This was at the forefront of my mind when I read the shocking Operation Hotton report by the Independent Office for Police Conduct, which exposed sickening overt evidence of racism, sexism, homophobia, bullying, discrimination and misogyny among police officers serving at Charing Cross station. Nine of these police officers are still serving with two promoted. Damningly, it concluded that these issues were not isolated or historic.
Reading this report made me disgusted and extremely angry. It reminded me of the bad old days of the Met from my childhood.
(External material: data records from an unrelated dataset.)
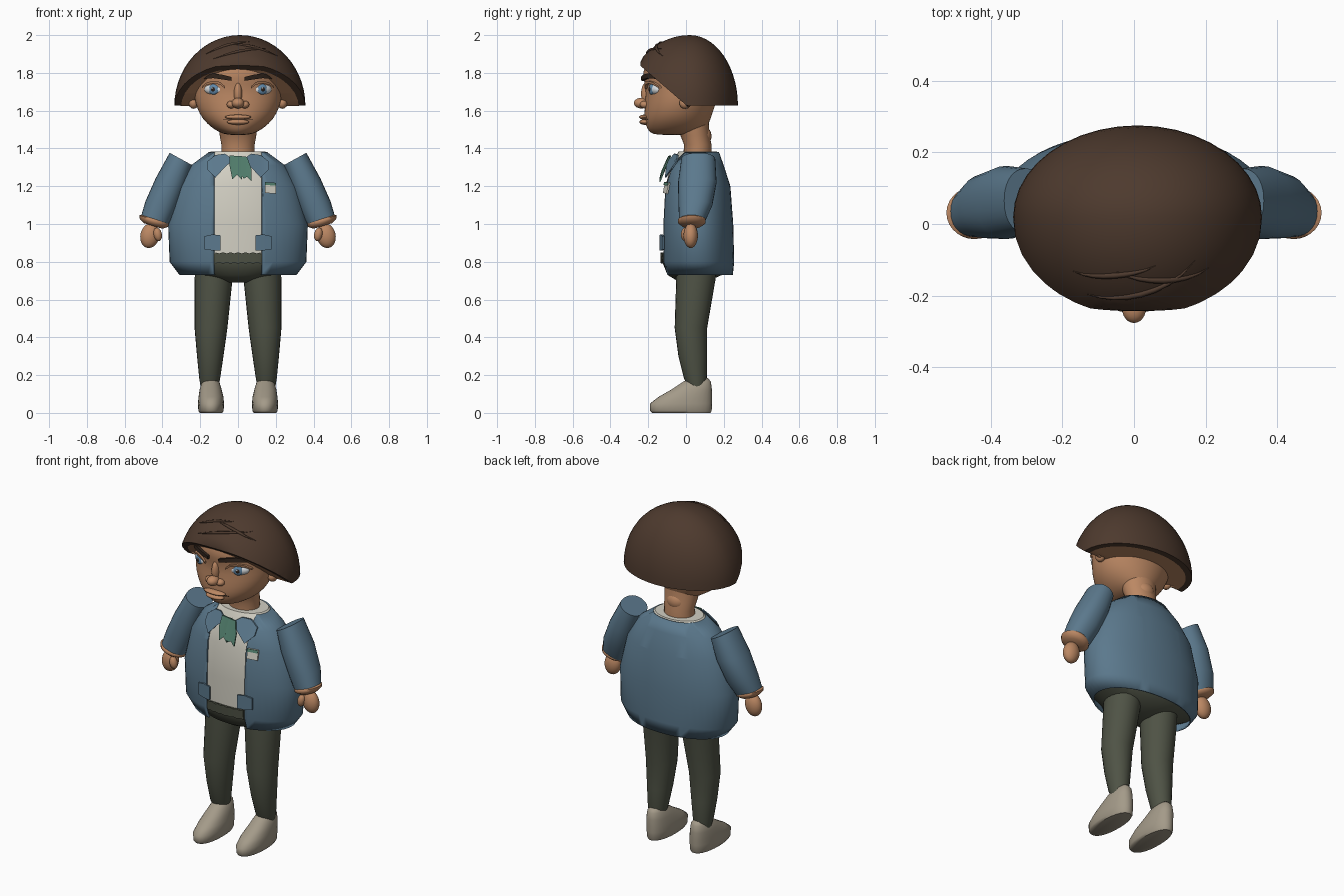
import bpy, bmesh, math
from mathutils import Vector as V, Matrix

if "Cube" in bpy.data.objects:
    bpy.data.objects.remove(bpy.data.objects["Cube"])


def material(name, rgb):
    m = bpy.data.materials.new(name)
    m.diffuse_color = (*rgb, 1)
    m.use_nodes = True
    m.node_tree.nodes["Principled BSDF"].inputs["Base Color"].default_value = m.diffuse_color
    return m


SKIN = material("skin", (.50, .245, .125))
HAIR = material("hair_brown", (.075, .042, .027))
BROW = material("dark_brown", (.03, .018, .012))
BLUE = material("jacket_blue", (.105, .19, .265))
OLIVE = material("trouser_olive", (.078, .086, .06))
SHOE = material("shoe_grey", (.37, .325, .25))
SHIRT = material("shirt_cream", (.64, .62, .54))
GREEN = material("ribbon_green", (.08, .20, .145))
IRIS = material("iris_blue", (.12, .25, .40))
WHITE = material("eye_white", (.72, .75, .77))


def finish(name, bm, mats, angle=40, subsurf=0):
    bmesh.ops.recalc_face_normals(bm, faces=bm.faces[:])
    me = bpy.data.meshes.new(name)
    bm.to_mesh(me)
    bm.free()
    ob = bpy.data.objects.new(name, me)
    bpy.context.collection.objects.link(ob)
    for m in mats:
        me.materials.append(m)
    bpy.ops.object.select_all(action='DESELECT')
    ob.select_set(True)
    bpy.context.view_layer.objects.active = ob
    bpy.ops.object.shade_smooth_by_angle(angle=math.radians(angle))
    if subsurf:
        mod = ob.modifiers.new("smooth", 'SUBSURF')
        mod.levels = mod.render_levels = subsurf
    return ob


def level(z, cx, rx, yf, yb):
    """Horizontal ring as centre and two half axes."""
    return V((cx, (yf + yb) / 2, z)), V((rx, 0, 0)), V((0, (yb - yf) / 2, 0))


def loft_bm(rings, n=32, p=2, caps=True):
    bm = bmesh.new()
    loops = []
    for c, u, v in rings:
        loop = []
        for i in range(n):
            a = 2 * math.pi * i / n
            k, s = math.cos(a), math.sin(a)
            k, s = (math.copysign(abs(t) ** (2 / p), t) for t in (k, s))
            loop.append(bm.verts.new(c + u * k + v * s))
        loops.append(loop)
    for a, b in zip(loops, loops[1:]):
        for i in range(n):
            j = (i + 1) % n
            bm.faces.new((a[i], a[j], b[j], b[i]))
    if caps:
        bm.faces.new(loops[0])
        bm.faces.new(loops[-1])
    return bm


def ball(name, loc, size, mat, yaw=0, tilt=0):
    bm = bmesh.new()
    bmesh.ops.create_uvsphere(bm, u_segments=24, v_segments=14, radius=1)
    bm.transform(Matrix.Translation(loc) @ Matrix.Rotation(yaw, 4, 'Z')
                 @ Matrix.Rotation(tilt, 4, 'Y') @ Matrix.Diagonal((*size, 1)))
    return finish(name, bm, [mat], 180)


def surf(rings, x, z):
    """Front y of a ring body at x, z."""
    rs = sorted(rings)
    for a, b in zip(rs, rs[1:]):
        if z <= b[0]:
            break
    t = min(1, max(0, (z - a[0]) / (b[0] - a[0])))
    _, cx, rx, yf, yb = (p + (q - p) * t for p, q in zip(a, b))
    return (yf + yb) / 2 - (yb - yf) / 2 * math.sqrt(max(0, 1 - ((x - cx) / rx) ** 2))


def plate(name, rings, columns, mat, lift=.003, thick=.008, flip=1):
    """Strip of (x, top, bottom) columns laid on a body."""
    bm = bmesh.new()
    grid = []
    for x, *zs in columns:
        x *= flip
        for d in (lift, lift + thick):
            grid.append([bm.verts.new((x, surf(rings, x, z) - d, z)) for z in zs])
    for i in range(0, len(grid) - 2, 2):
        a, A, b, B = grid[i:i + 4]
        for q in ((a[0], a[1], b[1], b[0]), (A[0], B[0], B[1], A[1]),
                  (a[0], b[0], B[0], A[0]), (a[1], A[1], B[1], b[1])):
            bm.faces.new(q)
    for a, A in (grid[:2], grid[-2:]):
        bm.faces.new((a[0], A[0], A[1], a[1]))
    return finish(name, bm, [mat])


# Head, neck and facial features
HEAD = [(1.47, 0, .05, -.16, .06), (1.485, 0, .105, -.197, .10), (1.53, 0, .165, -.217, .12),
        (1.58, 0, .205, -.222, .14), (1.65, 0, .23, -.217, .16), (1.715, 0, .235, -.212, .19),
        (1.77, 0, .235, -.228, .20), (1.84, 0, .22, -.228, .20), (1.92, 0, .14, -.15, .15)]
finish("head", loft_bm([level(*r) for r in HEAD]), [SKIN], 180, 1)
finish("neck", loft_bm([level(1.35, 0, .088, -.015, .135), level(1.42, 0, .088, -.01, .135),
                        level(1.47, 0, .097, -.03, .125), level(1.54, 0, .105, -.06, .12)]), [SKIN], 60)
ball("nape", (0, .085, 1.465), (.06, .05, .055), SKIN)
ball("nose_tip", (0, -.236, 1.64), (.033, .04, .028), SKIN)
ball("nose_bridge", (0, -.208, 1.69), (.022, .03, .06), SKIN)
ball("upper_lip", (0, -.221, 1.566), (.07, .027, .013), SKIN)
ball("lower_lip", (0, -.219, 1.540), (.058, .027, .015), SKIN)
plate("mouth_line", HEAD, [(x * .01, 1.556, 1.552) for x in range(-8, 9, 2)], BROW, 0, .004)
for s in (-1, 1):
    ball("nostril", (s * .036, -.218, 1.632), (.024, .026, .02), SKIN)
    yaw = s * .42
    eye = V((s * .125, -.162, 1.713))
    out = V((math.sin(yaw) * .5, -math.cos(yaw), 0))
    ball("eyeball", eye, (.056, .03, .031), WHITE, yaw)
    ball("iris", eye + out * .022, (.029, .012, .028), IRIS, yaw)
    ball("pupil", eye + out * .029, (.014, .008, .014), BROW, yaw)
    ball("eye_glint", eye + out * .035 + V((-.004, 0, .006)), (.005, .004, .005), WHITE)
    plate("eyelid", HEAD, [(.068, 1.728, 1.716), (.095, 1.752, 1.738), (.13, 1.758, 1.744),
                           (.165, 1.75, 1.737), (.19, 1.73, 1.72)], SKIN, 0, .014, s)
    plate("eyebrow", HEAD, [(.035, 1.778, 1.758), (.08, 1.79, 1.765), (.13, 1.797, 1.772),
                            (.17, 1.79, 1.77), (.21, 1.768, 1.76)], BROW, -.004, .018, s)
    ball("ear", (s * .262, .0, 1.685), (.026, .045, .066), SKIN, s * -.9, s * .3)
    ball("ear_lobe", (s * .235, -.005, 1.64), (.025, .03, .03), SKIN)


# Bowl haircut: dome trimmed by a flat nape plane and a slanted fringe plane
def dome(u, v, w):
    y = .02 + v * (.255 if v > 0 else .345)
    return V((.01 + u * .347, max(y, -.24 + .1 * (y + .24)), 1.625 + w * .375))


bm = bmesh.new()
bmesh.ops.create_uvsphere(bm, u_segments=40, v_segments=28, radius=1)
for v in bm.verts:
    v.co = dome(*v.co)
for point, normal in (((0, 0, 1.627), (0, 0, -1)), ((0, 0, 1.63), (0, -.86, -1))):
    cut = bmesh.ops.bisect_plane(bm, geom=bm.verts[:] + bm.edges[:] + bm.faces[:],
                                 plane_co=point, plane_no=normal, clear_outer=True)
    edges = [e for e in cut['geom_cut'] if isinstance(e, bmesh.types.BMEdge)]
    bmesh.ops.holes_fill(bm, edges=edges, sides=0)
bm.normal_update()
under = [f for f in bm.faces if len(f.verts) > 12]
bmesh.ops.inset_region(bm, faces=under, thickness=.035)
for f in under:
    f.material_index = 1
finish("hair", bm, [HAIR, SKIN], 45)

# Swept locks on the fringe
for k, (x0, x1, z0, z1) in enumerate([(-.17, .06, 1.90, 1.965), (-.05, .21, 1.955, 1.89),
                                      (-.13, .17, 1.875, 1.93)]):
    cu = bpy.data.curves.new("hair_lock", 'CURVE')
    cu.dimensions, cu.bevel_depth, cu.bevel_resolution = '3D', .008, 1
    sp = cu.splines.new('POLY')
    sp.points.add(8)
    for i, pt in enumerate(sp.points):
        t = i / 8
        u = (x0 + (x1 - x0) * t - .01) / .347
        w = (z0 + (z1 - z0) * t + .015 * math.sin(math.pi * t) - 1.625) / .375
        pt.co = (*dome(u, -math.sqrt(max(0, 1 - u * u - w * w)), w), 1)
        pt.radius = .1 + math.sin(math.pi * t)
    ob = bpy.data.objects.new("hair_lock", cu)
    cu.materials.append(HAIR)
    bpy.context.collection.objects.link(ob)

# Open jacket over shirt
COAT = [(1.38, 0, .155, -.05, .175), (1.31, 0, .25, -.088, .20), (1.2, 0, .32, -.12, .235),
        (1.0, 0, .37, -.13, .25), (.8, 0, .362, -.13, .255), (.73, 0, .31, -.112, .248)]
bm = loft_bm([level(*r) for r in COAT], 48, 2.1, caps=False)
for x in (-.127, .127):
    bmesh.ops.bisect_plane(bm, geom=bm.verts[:] + bm.edges[:] + bm.faces[:],
                           plane_co=(x, 0, 0), plane_no=(1, 0, 0))
gap = [f for f in bm.faces if abs(f.calc_center_median().x) < .126 and f.calc_center_median().y < .06]
bmesh.ops.delete(bm, geom=gap, context='FACES')
jacket = finish("jacket", bm, [BLUE], 35)
mod = jacket.modifiers.new("thickness", 'SOLIDIFY')
mod.thickness, mod.offset = .008, -1
inner = [(z + .004, c, rx - .012, yf + .011, yb - .012) for z, c, rx, yf, yb in COAT[:-1]]
finish("shirt", loft_bm([level(*r) for r in inner], 48, 2.1), [SHIRT], 35)

# Collar, ribbon, badge and pocket flaps
for s in (-1, 1):
    plate("collar", COAT, [(.03, 1.345, 1.335), (.07, 1.372, 1.30), (.12, 1.365, 1.245),
                           (.165, 1.33, 1.29)], BLUE, .012, .008, s)
    plate("pocket_flap", COAT, [(.092, .94, .86), (.135, .945, .86), (.178, .935, .865)], BLUE, .008, .009, s)
plate("ribbon_left", COAT, [(-.045, 1.362, 1.31), (-.03, 1.362, 1.235), (-.005, 1.36, 1.26),
                            (.02, 1.36, 1.235)], GREEN, .022)
plate("ribbon_right", COAT, [(.005, 1.36, 1.28), (.03, 1.358, 1.24), (.048, 1.355, 1.25),
                             (.072, 1.29, 1.225)], GREEN, .026)
plate("badge", COAT, [(.142, 1.222, 1.165), (.2, 1.218, 1.16)], SHIRT, .01)
plate("badge_strip", COAT, [(.142, 1.222, 1.207), (.2, 1.218, 1.203)], GREEN, .0185, .003)

# Trousers
HIPS = [(.69, 0, .05, -.03, .10), (.73, 0, .22, -.098, .19), (.80, 0, .352, -.126, .244),
        (.845, 0, .356, -.126, .245)]
finish("trouser_waist", loft_bm([level(*r) for r in HIPS], 48, 2.1), [OLIVE], 45)
plate("waistband", HIPS, [(x * .02, .85 - .006 * (x % 2), .79 + .006 * (x % 2))
                          for x in range(-6, 7)], OLIVE, .002, .008)

for s in (-1, 1):
    leg = [(.80, .125, .10, -.055, .17), (.70, .13, .10, -.052, .155), (.45, .143, .087, -.06, .112),
           (.3, .147, .07, -.04, .112), (.18, .15, .055, -.01, .11), (.13, .15, .046, .015, .10)]
    finish("trouser_leg", loft_bm([level(z, s * c, *r) for z, c, *r in leg], 24), [OLIVE], 50)
    shoe = [(0, .143, .06, -.18, .13), (.012, .143, .067, -.19, .136), (.05, .143, .069, -.19, .138),
            (.085, .143, .066, -.145, .138), (.125, .145, .058, -.075, .137),
            (.165, .145, .046, -.015, .132), (.185, .145, .028, .02, .115)]
    finish("shoe", loft_bm([level(z, s * c, *r) for z, c, *r in shoe], 28, 2.2), [SHOE], 60)

    # Sleeve, cuff and hand
    def slanted(xi, zi, xo, zo, cy, ry):
        return (V((s * (xi + xo) / 2, cy, (zi + zo) / 2)),
                V((s * (xo - xi) / 2, 0, (zo - zi) / 2)), V((0, ry, 0)))
    sleeve = [(.24, 1.31, .362, 1.377, .065, .09), (.275, 1.2, .437, 1.24, .06, .102),
              (.325, 1.08, .49, 1.12, .05, .09), (.372, .99, .515, 1.035, .032, .068)]
    finish("sleeve", loft_bm([slanted(*r) for r in sleeve], 28, 2.2), [BLUE], 45)
    cuff = [(.378, 1.012, .505, 1.05, .032, .062), (.366, 1.002, .523, 1.045, .031, .073),
            (.37, .985, .522, 1.03, .031, .073), (.40, .975, .50, 1.005, .03, .05)]
    finish("cuff", loft_bm([slanted(*r) for r in cuff], 28), [SKIN], 60)
    ball("hand", (s * .467, .025, .938), (.05, .038, .066), SKIN, 0, s * -.2)
    ball("thumb", (s * .425, -.005, .945), (.022, .022, .036), SKIN, 0, s * .2)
Growing up in the 1970s and 80s on a council estate in south London, it was commonplace to hear stories of racist, misogynistic and abusive conduct by police officers.
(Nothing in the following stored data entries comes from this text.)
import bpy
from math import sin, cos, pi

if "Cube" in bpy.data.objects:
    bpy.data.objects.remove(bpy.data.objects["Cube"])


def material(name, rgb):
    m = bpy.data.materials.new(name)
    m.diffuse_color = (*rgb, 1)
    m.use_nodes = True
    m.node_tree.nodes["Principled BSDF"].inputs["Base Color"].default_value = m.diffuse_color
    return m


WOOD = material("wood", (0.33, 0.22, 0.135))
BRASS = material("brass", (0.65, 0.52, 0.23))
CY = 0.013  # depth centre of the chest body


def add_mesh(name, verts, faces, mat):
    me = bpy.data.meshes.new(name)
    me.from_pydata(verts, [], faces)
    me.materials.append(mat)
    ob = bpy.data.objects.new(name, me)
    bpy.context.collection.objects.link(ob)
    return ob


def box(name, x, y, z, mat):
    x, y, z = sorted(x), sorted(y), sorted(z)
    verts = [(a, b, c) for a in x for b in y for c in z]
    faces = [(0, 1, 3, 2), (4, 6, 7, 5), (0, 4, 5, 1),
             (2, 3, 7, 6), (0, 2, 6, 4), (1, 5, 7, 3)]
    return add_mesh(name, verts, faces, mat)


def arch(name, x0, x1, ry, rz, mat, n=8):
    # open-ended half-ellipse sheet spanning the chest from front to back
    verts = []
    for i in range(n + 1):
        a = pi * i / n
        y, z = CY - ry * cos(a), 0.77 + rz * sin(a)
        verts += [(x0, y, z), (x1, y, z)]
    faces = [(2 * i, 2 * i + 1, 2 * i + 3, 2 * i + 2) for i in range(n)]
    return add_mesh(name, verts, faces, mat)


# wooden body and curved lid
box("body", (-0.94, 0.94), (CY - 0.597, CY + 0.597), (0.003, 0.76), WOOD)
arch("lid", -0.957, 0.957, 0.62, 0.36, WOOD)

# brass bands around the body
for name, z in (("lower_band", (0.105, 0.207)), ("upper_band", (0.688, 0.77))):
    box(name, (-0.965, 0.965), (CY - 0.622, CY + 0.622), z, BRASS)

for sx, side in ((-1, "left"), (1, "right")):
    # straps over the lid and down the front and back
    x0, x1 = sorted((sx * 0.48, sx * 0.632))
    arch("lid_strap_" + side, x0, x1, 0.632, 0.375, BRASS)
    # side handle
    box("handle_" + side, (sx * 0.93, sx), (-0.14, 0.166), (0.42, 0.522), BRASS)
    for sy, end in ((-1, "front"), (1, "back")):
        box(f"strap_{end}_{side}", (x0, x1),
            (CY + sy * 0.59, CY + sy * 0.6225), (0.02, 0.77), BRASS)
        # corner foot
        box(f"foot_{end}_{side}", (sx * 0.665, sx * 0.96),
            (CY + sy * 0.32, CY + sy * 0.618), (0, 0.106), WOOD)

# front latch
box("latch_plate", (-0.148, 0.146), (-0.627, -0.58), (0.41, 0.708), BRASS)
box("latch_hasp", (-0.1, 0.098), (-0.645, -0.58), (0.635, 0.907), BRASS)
Trust in the police was at rock bottom in some communities and one of the things I remember being told as a teenager by my dad was: “Don’t make eye contact with the police, don’t give them an excuse”. My brothers and I would routinely cross the road when we saw officers on the beat, simply due to the fear of being unjustly targeted.
I’ve seen and felt the damage that this kind of breakdown in trust can cause. It makes it harder to tackle crime, with victims failing to report crime and witnesses discouraged from coming forward when they see criminal activity. It stops many women reporting rape and sexual harassment. And it leads to community groups becoming less likely to work with the police when they are worried about young people getting involved in gangs.
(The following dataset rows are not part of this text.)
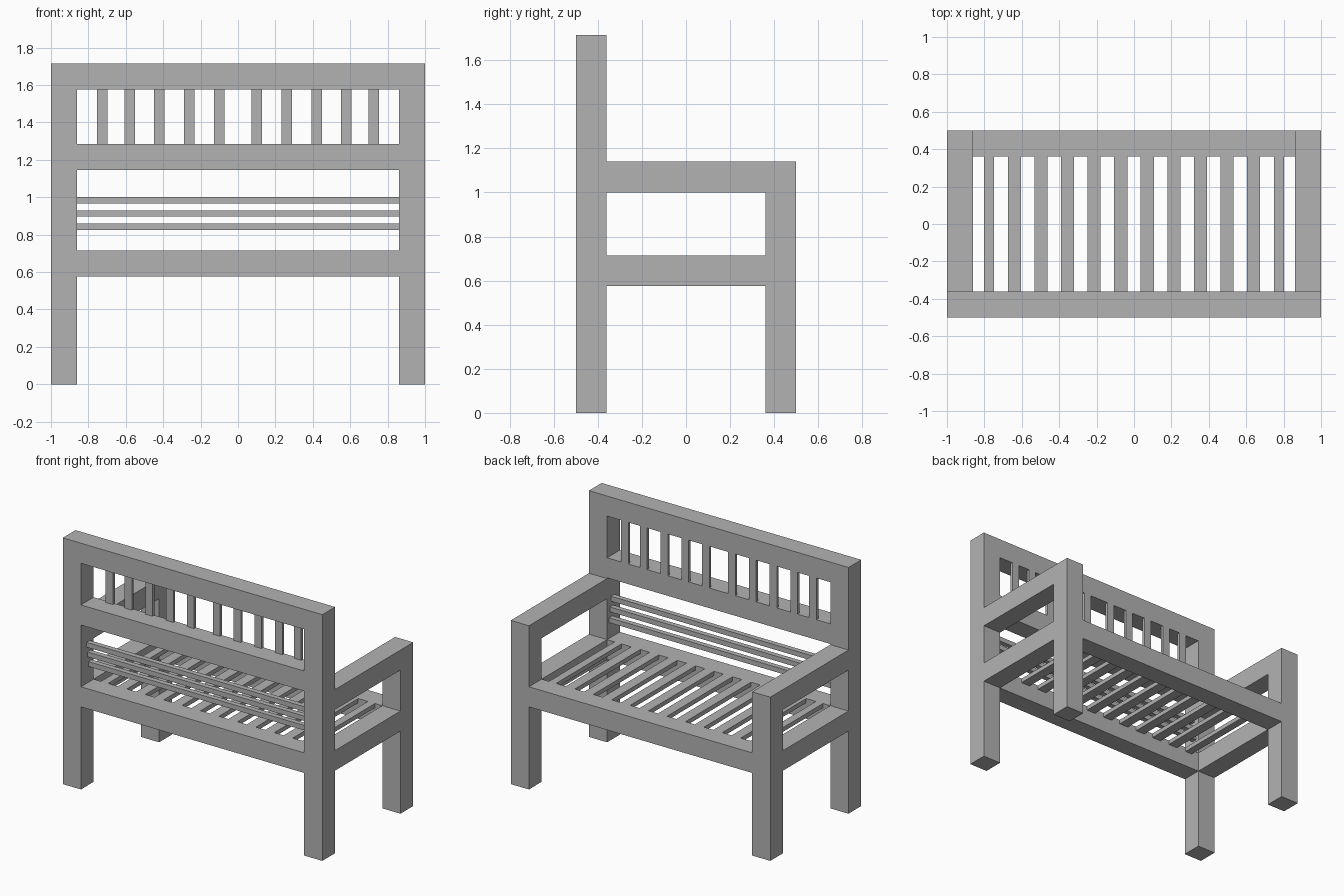
import bpy

cube = bpy.data.objects.get("Cube")
if cube:
    bpy.data.objects.remove(cube, do_unlink=True)

# Single plain grey finish
GREY = (0.45, 0.45, 0.45, 1)
grey = bpy.data.materials.new("plain_grey")
grey.use_nodes = True
grey.diffuse_color = GREY
grey.node_tree.nodes["Principled BSDF"].inputs["Base Color"].default_value = GREY

BEAM = 0.14            # thickness of every main beam
INX, INY = 0.86, 0.36  # inner edges of the frame
HEIGHT = 1.715
ARM_TOP, SEAT_TOP = 1.14, 0.715


def box(name, x, y, z):
    """Flat-faced box spanning the given (low, high) ranges."""
    spans = (x, y, z)
    bpy.ops.mesh.primitive_cube_add(size=1, location=[(a + b) / 2 for a, b in spans])
    ob = bpy.context.object
    ob.name = name
    ob.scale = [b - a for a, b in spans]
    bpy.ops.object.transform_apply(location=False, rotation=False, scale=True)
    ob.data.materials.append(grey)
    return ob


back_y, front_y = (-0.5, -INY), (INY, 0.5)

# Legs, armrests and seat side rails on both sides
for side, x in (("right", (-1, -INX)), ("left", (INX, 1))):
    box(f"{side}_back_post", x, back_y, (0, HEIGHT))
    box(f"{side}_front_leg", x, front_y, (0, ARM_TOP))
    box(f"{side}_armrest", x, (-INY, INY), (ARM_TOP - BEAM, ARM_TOP))
    box(f"{side}_seat_rail", x, (-INY, INY), (SEAT_TOP - BEAM, SEAT_TOP))

# Long rails between the posts
for name, y, top in (("top_back_rail", back_y, HEIGHT),
                     ("middle_back_rail", back_y, 1.285),
                     ("seat_back_rail", back_y, SEAT_TOP),
                     ("seat_front_rail", front_y, SEAT_TOP)):
    box(name, (-INX, INX), y, (top - BEAM, top))

# Upright back slats, flush with the sitting side
for i, c in enumerate((0.1, 0.26, 0.42, 0.58, 0.725)):
    for s in (-1, 1):
        box(f"back_slat_{i}", (s * c - 0.028, s * c + 0.028),
            (-INY - 0.02, -INY), (1.285, HEIGHT - BEAM))

# Thin lumbar bars, slightly reclined
for i in range(3):
    y, z = -0.4 - 0.01 * i, 0.842 + 0.071 * i
    box(f"lumbar_bar_{i}", (-INX, INX), (y - 0.018, y + 0.018), (z - 0.017, z + 0.017))

# Seat slats, flush with the seat rails; the end ones are narrower
for i in range(6):
    c, half = (0.071 * (2 * i + 1), 0.035) if i < 5 else (0.776, 0.027)
    for s in (-1, 1):
        box(f"seat_slat_{i}", (s * c - half, s * c + half),
            (-INY, INY), (SEAT_TOP - 0.03, SEAT_TOP))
During my time as mayor, crime has fallen in the capital. We have managed to buck the national trend, with burglary, gun crime and knife crime involving under 25s all down by around a quarter since 2016. But we still have a long way to go and – if we are to continue making progress – then ensuring communities across London have trust and confidence in the police is going to be critical.
This is particularly the case with tackling the senseless knife crime that results in the murder of young Londoners, many just teenagers. Thirty teenagers were killed in the capital last year – every one of them a shocking tragedy. We know the way to reduce this kind of terrible violence is not just through tough enforcement, but by the police working in partnership with families, local communities, charities and others to prevent children from being sucked into gangs and violence in the first place.
The truth is that communities will only act as the eyes and ears of the police, and be active partners in working to prevent crime, if the necessary trust is established.
I’ve seen and felt the damage that this kind of breakdown in trust can cause
That’s one of the main reasons why I’m deeply concerned by how public trust and confidence in London’s police service has been shattered so badly – not just by the Hotton report, but by a succession of serious incidents. These include: the kidnap, rape and murder of Sarah Everard by a serving police officer; the policing of a peaceful vigil; two officers caught sharing pictures of the murdered sisters Bibaa Henry and Nicole Smallman; and failings by the Met Police which contributed to the deaths of the final three victims of Stephen Port, with accusations that homophobia within the police impeded the investigation.
It has become crystal clear that there are deep cultural issues within the Met. It’s my job as Mayor to support the police and also to hold the police to account on behalf of Londoners, so it was my duty to act decisively as soon as I concluded that the only way we were going to start seeing the level of change urgently required was with new leadership right at the top of the Met. Londoners need to hear their police service publicly acknowledge the widespread nature of the problem, which is the most important step in starting to rebuild credibility with Londoners, crucial to public safety.
I’d like to thank Dame Cressida Dick again for her years of dedicated service and her role in helping to reduce crime in London over recent years. I will now work closely with the home secretary as we select a new commissioner. And as we start this important process, I make this commitment to Londoners – I will not support the appointment of a new Commissioner unless they can clearly demonstrate that they understand the scale of the cultural problems within the Met and the urgency with which they must be addressed. In short, they need to get it, and they need to have a proper and robust plan to deal with it.
I’m optimistic that we can meet the challenges ahead. There are thousands of decent, dedicated and brave police officers in London who are doing an incredible job. Who understand the crucial link between trust, confidence and public safety. I believe in the Met, and I know it contains many brilliant police officers who share my aspirations for policing in London, and who are keen to play their full part in raising standards, adhering to the values Londoners expect and ensuring the bond with the communities they serve is restored and strengthened.